So my daughter and I unhitched the truck.  We went to Lowe's and pondered.  We talked and waved our arms around, and then we bought a bunch of wood.  Did we need help loading that?  No, we did not. 

"I bet the don't expect to see two women and a big truck," my daughter said.

Then we went to the tire store and convinced them to give us 8 old tires.  Tire jumps are easy to make:  set the tires like Oreos, secure the ends.  Done.  Well, done-ish.  We needed some 4 x 4s--the wood kind, not the vehicles--to keep the tires from rolling, but we found those in the hayloft, so that was good.

Then Katie, her friend Kyla (who doesn't know much about horses, but likes power tools) and I built a stair-step jump in the garage.  We built it in two four-foot sections, so that we can jump it either as one standard-width jump (easy) or two skinny jumps (much harder).  We set it in the field and stained it.  We scraped and repainted our coop jump so that it is, once again, the Green Monster.  We built a small lattice gate to add to our repertoire of show jumps.

That's it.  We sweat a lot, and got dirty, and my daughter learned how to use a power drill. 

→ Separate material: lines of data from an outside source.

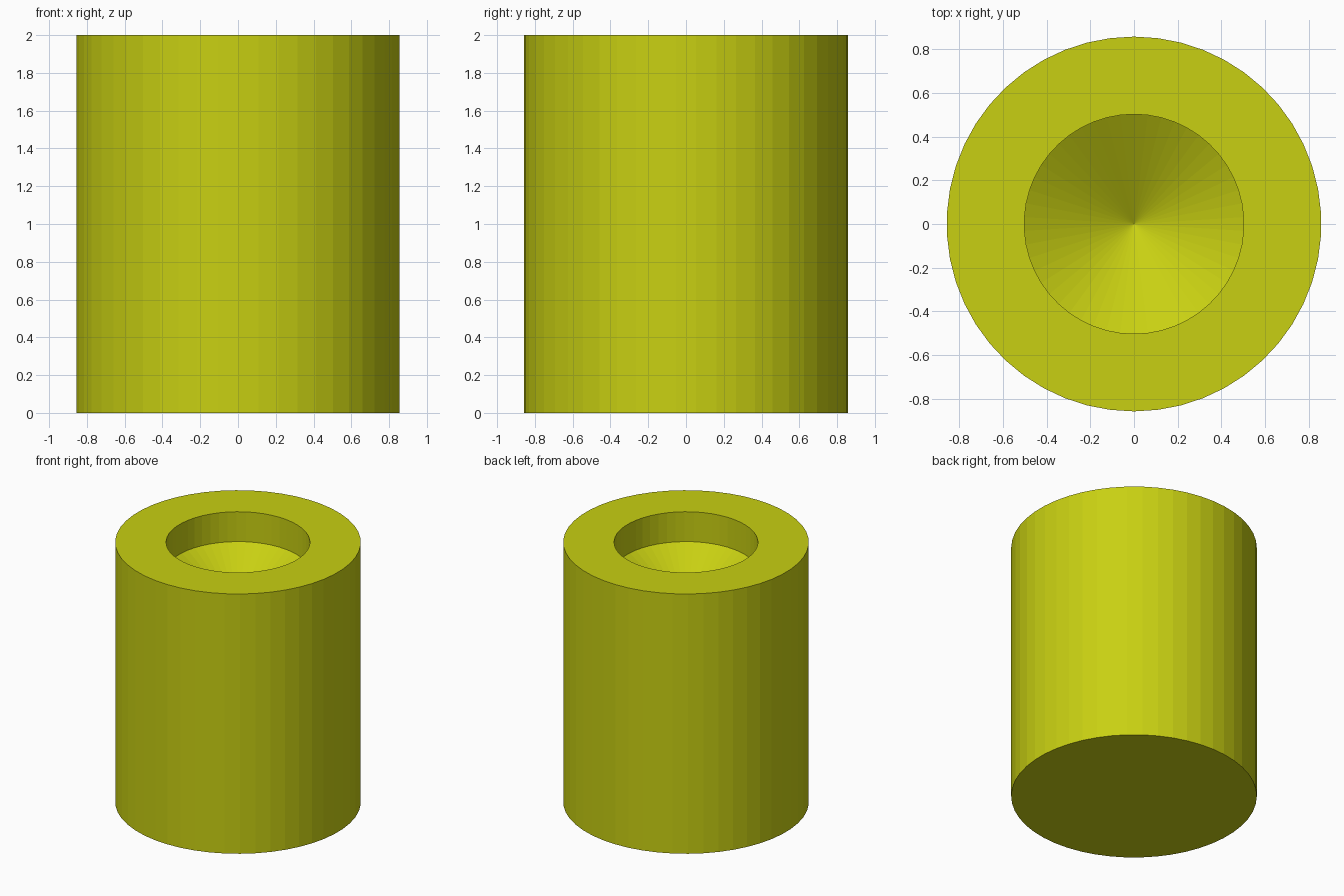
import bpy, bmesh, math

if "Cube" in bpy.data.objects:
    bpy.data.objects.remove(bpy.data.objects["Cube"])

SIDES = 50
R_OUT, R_IN = 0.857, 0.502
HEIGHT, WALL_DEPTH, CONE_DEPTH = 2.0, 0.23, 0.31

bm = bmesh.new()


def ring(radius, z):
    """Circle of vertices with a corner on the y axis."""
    step = 2 * math.pi / SIDES
    return [bm.verts.new((radius * math.sin(i * step), -radius * math.cos(i * step), z))
            for i in range(SIDES)]


# outer wall, rim and straight bore
rings = [ring(R_OUT, 0), ring(R_OUT, HEIGHT),
         ring(R_IN, HEIGHT), ring(R_IN, HEIGHT - WALL_DEPTH)]
for a, b in zip(rings, rings[1:]):
    for i in range(SIDES):
        j = (i + 1) % SIDES
        bm.faces.new((a[i], a[j], b[j], b[i]))

# flat base
bm.faces.new(rings[0][::-1])

# conical floor of the bore
tip = bm.verts.new((0, 0, HEIGHT - WALL_DEPTH - CONE_DEPTH))
for i in range(SIDES):
    bm.faces.new((rings[-1][i], rings[-1][(i + 1) % SIDES], tip))

bmesh.ops.recalc_face_normals(bm, faces=bm.faces[:])
mesh = bpy.data.meshes.new("bored_cylinder")
bm.to_mesh(mesh)
bm.free()
obj = bpy.data.objects.new("bored_cylinder", mesh)
bpy.context.collection.objects.link(obj)

# olive yellow finish
mat = bpy.data.materials.new("olive_yellow")
mat.diffuse_color = (0.58, 0.63, 0.006, 1)
mat.use_nodes = True
mat.node_tree.nodes["Principled BSDF"].inputs["Base Color"].default_value = mat.diffuse_color
mesh.materials.append(mat)
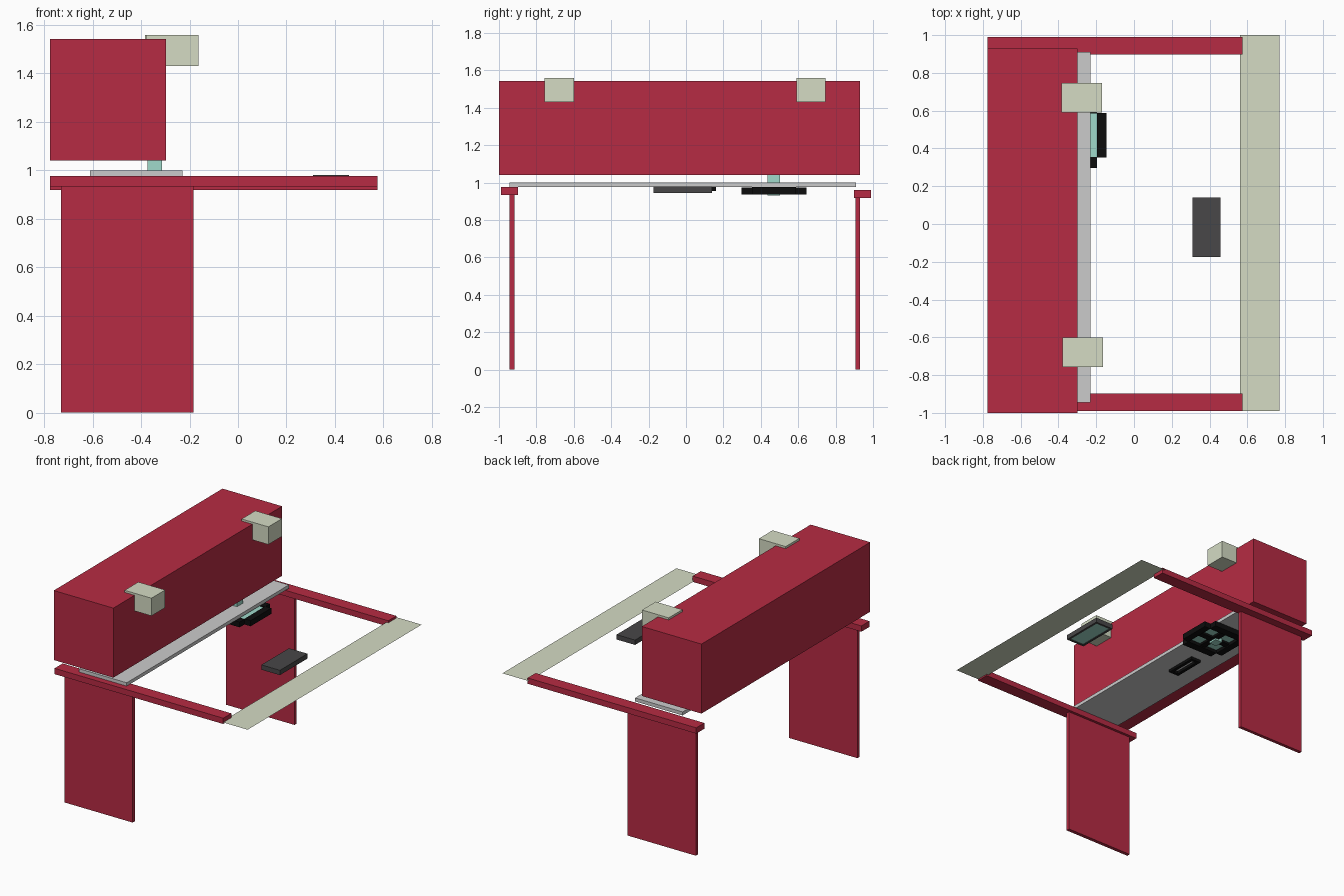
import bpy, bmesh
from mathutils import Vector

if "Cube" in bpy.data.objects:
    bpy.data.objects.remove(bpy.data.objects["Cube"])


def material(name, rgb):
    m = bpy.data.materials.new(name)
    m.diffuse_color = (*rgb, 1)
    m.use_nodes = True
    m.node_tree.nodes["Principled BSDF"].inputs["Base Color"].default_value = m.diffuse_color
    return m


RED = material("red_paint", (0.47, 0.024, 0.056))
PALE = material("pale_green", (0.66, 0.71, 0.55))
BLACK = material("black", (0.004, 0.004, 0.004))
DARK = material("dark_grey", (0.065, 0.063, 0.065))
TEAL = material("teal_glass", (0.35, 0.70, 0.60))


def boxes(name, spans, mat=None):
    """One object from boxes given as (x0, x1, y0, y1, z0, z1)."""
    bm = bmesh.new()
    for x0, x1, y0, y1, z0, z1 in spans:
        new = bmesh.ops.create_cube(bm, size=1)["verts"]
        bmesh.ops.scale(bm, vec=(x1 - x0, y1 - y0, z1 - z0), verts=new)
        bmesh.ops.translate(bm, vec=Vector((x0 + x1, y0 + y1, z0 + z1)) / 2, verts=new)
    me = bpy.data.meshes.new(name)
    bm.to_mesh(me)
    bm.free()
    ob = bpy.data.objects.new(name, me)
    bpy.context.collection.objects.link(ob)
    if mat:
        me.materials.append(mat)
    return ob


def frame(x0, x1, y0, y1, z0, z1, w):
    """Box spans of a flat rectangular frame with border w."""
    return [(x0, x1, y0, y0 + w, z0, z1), (x0, x1, y1 - w, y1, z0, z1),
            (x0, x0 + w, y0 + w, y1 - w, z0, z1), (x1 - w, x1, y0 + w, y1 - w, z0, z1)]


# Upper cabinet and shelf below it
boxes("cabinet", [(-0.775, -0.298, -1.0, 0.93, 1.04, 1.543)], RED)
boxes("shelf", [(-0.61, -0.23, -0.945, 0.91, 0.975, 1.0)])

# Side rails and leg panels
boxes("left_rail", [(-0.775, 0.575, -0.99, -0.898, 0.934, 0.976)], RED)
boxes("right_rail", [(-0.775, 0.575, 0.898, 0.99, 0.918, 0.96)], RED)
boxes("left_leg", [(-0.73, -0.183, -0.943, -0.917, 0, 0.934)], RED)
boxes("right_leg", [(-0.73, -0.183, 0.907, 0.931, 0, 0.918)], RED)

# Lamps sunk into the cabinet's upper edge
boxes("left_lamp", [(-0.378, -0.163, -0.757, -0.60, 1.43, 1.558)], PALE)
boxes("right_lamp", [(-0.384, -0.17, 0.59, 0.746, 1.43, 1.558)], PALE)

# Flat strip joining the rail ends
strip = bpy.data.meshes.new("end_strip")
strip.from_pydata([(0.56, -0.99, 0.945), (0.77, -0.99, 0.945),
                   (0.77, 1.0, 0.945), (0.56, 1.0, 0.945)], [], [(0, 1, 2, 3)])
strip.materials.append(PALE)
bpy.context.collection.objects.link(bpy.data.objects.new("end_strip", strip))

# Tablet: solid back, rim and glass facing down
tablet = (0.31, 0.458, -0.175, 0.14)
boxes("tablet_body", [(*tablet, 0.955, 0.98)] + frame(*tablet, 0.945, 0.955, 0.016), DARK)
boxes("tablet_glass", [(0.326, 0.442, -0.159, 0.124, 0.949, 0.956)], TEAL)

# Small frame under the shelf
boxes("shelf_handle", frame(-0.465, -0.385, -0.08, 0.16, 0.955, 0.975, 0.022), BLACK)

# Stepped wheel under the shelf, with cross spokes and post
CX, CY = -0.32, 0.47
ring = []
for s in (-1, 1):
    inner, outer = sorted((s * 0.125, s * 0.175))
    ring.append((CX + inner, CX + outer, CY - 0.118, CY + 0.118, 0.936, 0.977))
    ring.append((CX - 0.125, CX + 0.125, CY + min(s * 0.115, s * 0.173),
                 CY + max(s * 0.115, s * 0.173), 0.936, 0.974))
boxes("wheel_ring", ring, BLACK)
boxes("wheel_spokes", [(CX - 0.126, CX + 0.126, CY - 0.022, CY + 0.022, 0.945, 0.962),
                       (CX - 0.022, CX + 0.022, CY - 0.116, CY + 0.116, 0.944, 0.961)], BLACK)
boxes("wheel_plate", [(CX - 0.126, CX + 0.127, CY - 0.116, CY + 0.116, 0.96, 0.968)], TEAL)
boxes("wheel_post", [(-0.373, -0.314, 0.437, 0.503, 0.931, 1.04)], TEAL)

You can buy cross-country jumps.  But there's something very satisfying about making some with my daughter, about teaching her that with the right truck you can conquer the world.